SHERIDAN — It’s easy to get excited about everything happening in Sheridan when you talk to Whitney Benefits President Tom Kinnison about upcoming and current projects around town.
He talks quickly, and with enthusiasm, as he starts to list the projects — Sheridan College is expanding annually; the ice rink is getting a new roof over its head; the Sheridan Senior Center is looking to expand its services.
“In five years, (Sheridan) is going to be fantastic,” Kinnison said. “ … we have some really great things going on.”
Recently, Sheridan has been improving itself on the shoulders of its nonprofit organizations. The numbers are staggering — in the past 12 months, just shy of $70 million has been slated for building projects for nonprofit organizations in the Sheridan area. Even more remarkable is that more than $57 million of that funding has or is expected to arrive from private and foundation dollars. Six local projects are searching for at least $1 million.
One of the largest nonprofit building projects taking place is the new building at The Brinton Museum. The building itself was budgeted to cost $15.8 million, but the capital campaign efforts put the total cost of the project near $21 million. Forrest E. Mars Jr. contributed upward of $10 million to that project, which began in June 2013 and is expected to be completed this summer.
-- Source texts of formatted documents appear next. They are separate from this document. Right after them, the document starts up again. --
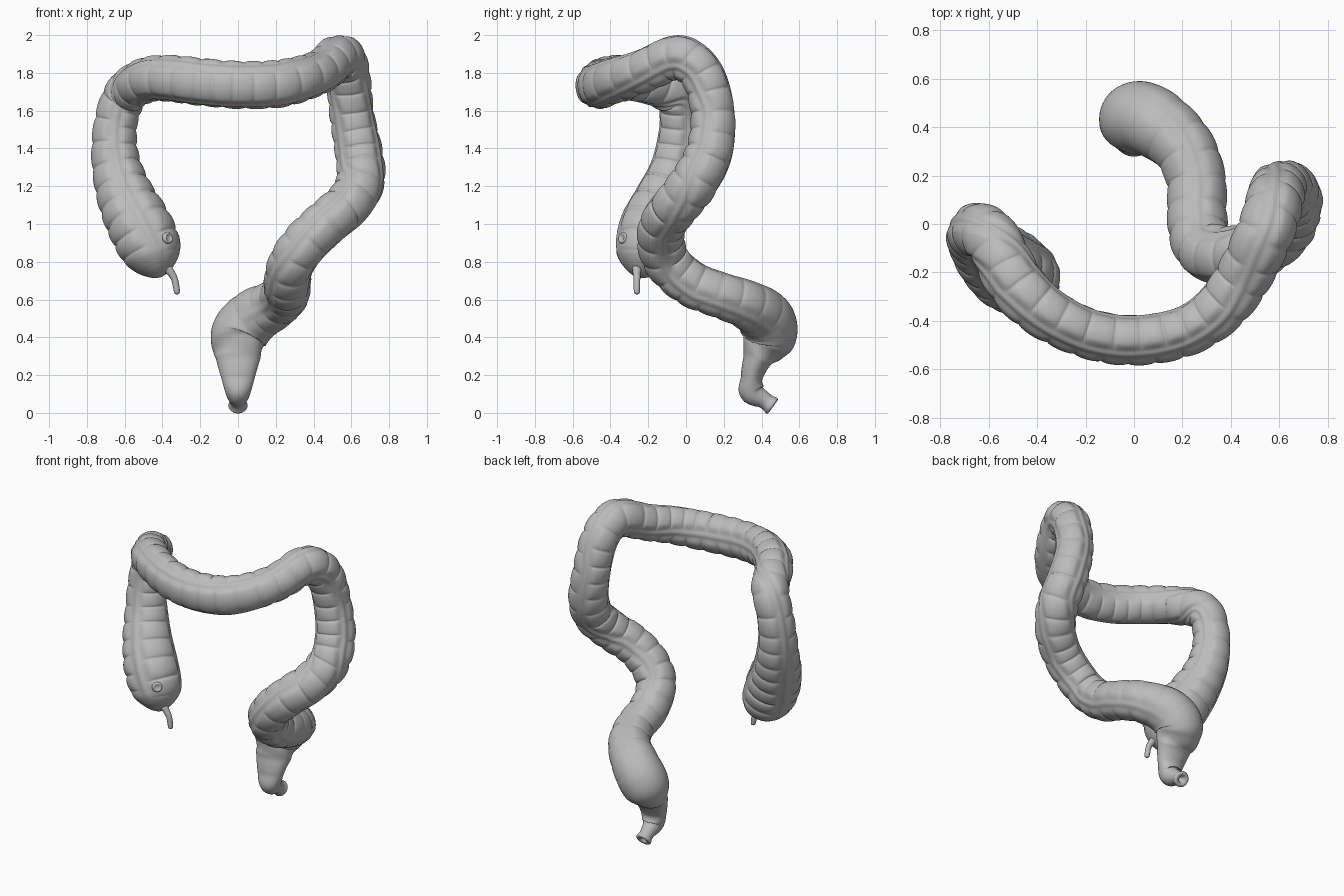
import bpy, bmesh, math
from mathutils import Vector
from mathutils.bvhtree import BVHTree

default_cube = bpy.data.objects.get("Cube")
if default_cube:
    bpy.data.objects.remove(default_cube, do_unlink=True)

# One neutral colour for everything
grey = bpy.data.materials.new("neutral_grey")
grey.use_nodes = True
grey.diffuse_color = (0.5, 0.5, 0.5, 1)
grey.node_tree.nodes["Principled BSDF"].inputs["Base Color"].default_value = (0.5, 0.5, 0.5, 1)

# Centre line of the bowel with its radius: x, y, z, r
PATH = [
    (-.41, -.25, .72, .10), (-.455, -.22, .85, .155), (-.515, -.19, .98, .165),
    (-.585, -.13, 1.12, .15), (-.635, -.07, 1.27, .13), (-.655, -.04, 1.42, .116),
    (-.64, -.03, 1.57, .11), (-.59, -.06, 1.69, .112), (-.49, -.24, 1.76, .115),
    (-.37, -.36, 1.77, .114), (-.19, -.45, 1.75, .112), (0, -.478, 1.735, .112),
    (.2, -.445, 1.74, .112), (.34, -.36, 1.77, .112), (.45, -.22, 1.815, .112),
    (.53, -.06, 1.883, .115), (.565, .03, 1.855, .115), (.585, .105, 1.755, .114),
    (.605, .145, 1.57, .115), (.64, .125, 1.38, .122), (.65, .05, 1.23, .124),
    (.59, -.045, 1.11, .122), (.475, -.12, 1.01, .121), (.36, -.133, .9, .121),
    (.285, -.09, .79, .12), (.26, .03, .685, .12), (.257, .18, .625, .12),
    (.2, .32, .575, .128), (.08, .42, .505, .146), (.005, .435, .41, .15),
    (0, .38, .29, .118), (0, .348, .19, .09), (0, .352, .11, .067),
    (0, .41, .07, .046), (0, .455, .038, .043),
]
# Facing of the first muscle band, by control point number
BAND_FACING = [
    (0, (.2, -1, 0)), (6, (0, -1, .1)), (9, (0, -.7, .7)), (13, (0, -.6, .8)),
    (15, (0, 0, 1)), (17, (0, .8, .6)), (18, (-.2, 1, 0)), (21, (0, .9, .4)),
    (25, (0, .2, 1)), (28, (0, .5, 1)), (34, (0, 1, 0)),
]
SIDES = 80
STEP = 0.006


def smooth(a, b, x):
    t = min(1, max(0, (x - a) / (b - a)))
    return t * t * (3 - 2 * t)


def spline(points, u):
    """Catmull-Rom value at parameter u."""
    last = len(points) - 1
    i = min(int(u), last - 1)
    t = u - i
    a, b, c, d = (Vector(points[min(max(k, 0), last)]) for k in range(i - 1, i + 3))
    return (b * 2 + (c - a) * t + (a * 2 - b * 5 + c * 4 - d) * t * t
            + (b * 3 - a - c * 3 + d) * t ** 3) / 2


def facing(u):
    for (u0, f0), (u1, f1) in zip(BAND_FACING, BAND_FACING[1:]):
        if u <= u1:
            return Vector(f0).lerp(Vector(f1), smooth(u0, u1, u))
    return Vector(f1)


def resample(points, step):
    """Evenly spaced list of (parameter, position, radius)."""
    out, previous, travelled = [], None, step
    fine = 150
    for k in range((len(points) - 1) * fine + 1):
        value = spline(points, k / fine)
        position = value.to_3d()
        if previous:
            travelled += (position - previous).length
        previous = position
        if travelled >= step:
            out.append((k / fine, position, value[3]))
            travelled -= step
    return out


def add_ring(bm, centre, normal, side, radius_at, sides):
    ring = []
    for k in range(sides):
        a = math.tau * k / sides
        ring.append(bm.verts.new(centre + (normal * math.cos(a) + side * math.sin(a)) * radius_at(a)))
    return ring


def skin(bm, rings):
    for low, high in zip(rings, rings[1:]):
        for k in range(len(low)):
            j = (k + 1) % len(low)
            bm.faces.new((low[k], low[j], high[j], high[k]))
    bm.faces.new(rings[0])
    bm.faces.new(rings[-1])
    bmesh.ops.recalc_face_normals(bm, faces=bm.faces)


def finish(bm, name):
    mesh = bpy.data.meshes.new(name)
    bm.to_mesh(mesh)
    bm.free()
    mesh.materials.append(grey)
    mesh.shade_smooth()
    bpy.context.collection.objects.link(bpy.data.objects.new(name, mesh))


def pouch_scale(angle, s, amount):
    """Radius factor: three raised bands with creased pouches between them."""
    third = math.tau / 3
    sector = int(angle // third)
    inside = angle % third
    d = math.degrees(min(inside, third - inside))
    pouch = smooth(10, 32, d)
    wave = s / 0.108 + sector * 0.37 + 0.16 * math.sin(s * 7 + sector * 2)
    bulge = abs(math.sin(math.pi * wave)) ** 0.28
    band = 0.035 * math.exp(-(d / 7) ** 4)
    return 1 + amount * (pouch * (0.14 * bulge - 0.085) - 0.04 * (1 - pouch) + band)


# Bowel: ringed tube from the blind pouch to the outlet
bm = bmesh.new()
rings = []
samples = resample(PATH, STEP)
CAP = 0.12
for i, (u, centre, radius) in enumerate(samples):
    s = i * STEP
    ahead = samples[min(i + 1, len(samples) - 1)][1]
    behind = samples[max(i - 1, 0)][1]
    tangent = (ahead - behind).normalized()
    reference = facing(u)
    normal = (reference - tangent * reference.dot(tangent)).normalized()
    side = tangent.cross(normal)
    if s < CAP:
        radius *= math.sqrt(max(0.01, 1 - (1 - s / CAP) ** 2))
    amount = smooth(0, 0.25, s) * (1 - 0.35 * smooth(24, 26, u)) * (1 - smooth(26.5, 29, u))
    flare = 1 + 0.18 * smooth(33.3, 34, u)
    # The crossing stretch is taller than deep
    tall = 0.09 * smooth(8, 10, u) * (1 - smooth(12, 14, u))
    shape = Vector((1 - tall, 1 - tall, 1 + tall))
    # The last stretch is flattened front to back
    flat = 1 - 0.36 * smooth(29, 30.3, u) * (1 - smooth(31, 32, u))
    rings.append(add_ring(bm, centre, normal * shape * flat, side * shape,
                          lambda a: radius * flare * pouch_scale(a, s, amount), SIDES))
# Outlet: rounded lip turned inwards to a small hole
for offset, r in ((.008, .046), (.01, .036), (.004, .02), (-.03, .012)):
    rings.append(add_ring(bm, centre + tangent * offset, normal, side, lambda a: r, SIDES))
skin(bm, rings)
surface = BVHTree.FromBMesh(bm)
finish(bm, "bowel")

# Thin tail under the blind pouch
TAIL = [(-.40, -.25, .79, .045), (-.365, -.26, .755, .024), (-.337, -.26, .71, .018),
        (-.326, -.26, .66, .017), (-.323, -.26, .635, .014), (-.323, -.26, .627, .003)]
bm = bmesh.new()
rings = []
line = resample(TAIL, 0.004)
for i, (u, centre, radius) in enumerate(line):
    tangent = (line[min(i + 1, len(line) - 1)][1] - line[max(i - 1, 0)][1]).normalized()
    normal = (Vector((0, -1, 0)) + tangent * tangent.y).normalized()
    rings.append(add_ring(bm, centre, normal, tangent.cross(normal), lambda a: radius, 20))
skin(bm, rings)
finish(bm, "appendix")

# Valve opening: a raised ring around a dished hole, seated on the pouch
target = Vector((-.39, -.31, .93))
approach = Vector((.6, -.78, -.1)).normalized()
seat, out, _, _ = surface.ray_cast(target + approach, -approach)
up = (Vector((0, 0, 1)) - out * out.z).normalized()
LIP = [(-.02, .036), (0, .03), (.006, .026), (.008, .022), (.006, .018), (.002, .014), (.001, .01)]
bm = bmesh.new()
skin(bm, [add_ring(bm, seat + out * h, up, out.cross(up), lambda a: r, 32) for h, r in LIP])
finish(bm, "valve_opening")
Sheridan YMCA Executive Director Jay McGinnis said it’s not too uncommon for fundraising efforts to come in waves; momentum from one project often translates into other projects. Soon the city develops a culture of philanthropy, which McGinnis says is taking place in Sheridan right now.
But at the core of every project there has to be a perceived need from the community and at least some of the incoming projects are battling the consequences of aging infrastructure.
“Some of this stuff hasn’t been looked at for around 35 years,” Kinnison said.
Sheridan High School’s Leading the Legacy locker room project, a $5 million construction project which is seeking around $1 million from private funds, is responding to 30-year-old facilities that were not constructed to meet gender equity or disabilities standards. Likewise, YMCA’s nearly $12.5 million indoor aquatics project is seeking an alternative to the aging Kendrick Pool.
Other community needs highlighted in upcoming projects include adapting to evolving demographics. The $20 million Whitney Center for the Arts building on Sheridan College’s campus that is currently under construction began in response to the rise in enrollment at Sheridan College. The Sheridan Senior Center’s potential expansion efforts are intended to support the aging population.
While Sheridan has numerous willing foundations and donors, there is only so much money available. This could impact funding for many nonprofit projects searching for money. Kinnison said in times like these where there are numerous projects to potentially give to, organizations like Whitney Benefits has to maintained focus on their mission of improving local education.
“We have a lot of foundations in the community,” Kinnison said. “… We [at Whitney Benefits] have to be so extremely cautious of being an entitlement.”
But competition can breed success. With more nonprofits looking for funding, building projects are forced to increase their level of readiness which, in turn, can create a more successful end product.
“We kind of welcome other projects,” McGinnis said. “From the foundations’ perspective, they have a better choice of how their dollars will be spent.”
When the dust settles from all of the projects, which also include the rehabilitation of the Antelope Butte Ski Area and many others, nonprofit leaders said the economic results will be evident. Such projects can stimulate economic development and bring outside money into the county.
But both Kinnison and McGinnis agree that perhaps more important than any economic benefit is an increased standard of living in the Sheridan area.
“It tells me there are some really good resources and opportunities within this community that is going to make it better than what it is,” Kinnison said.
“The end result is a quality of life in Sheridan that invites a greater engagement to volunteer and a sense of pride for all of those projects,” McGinnis said.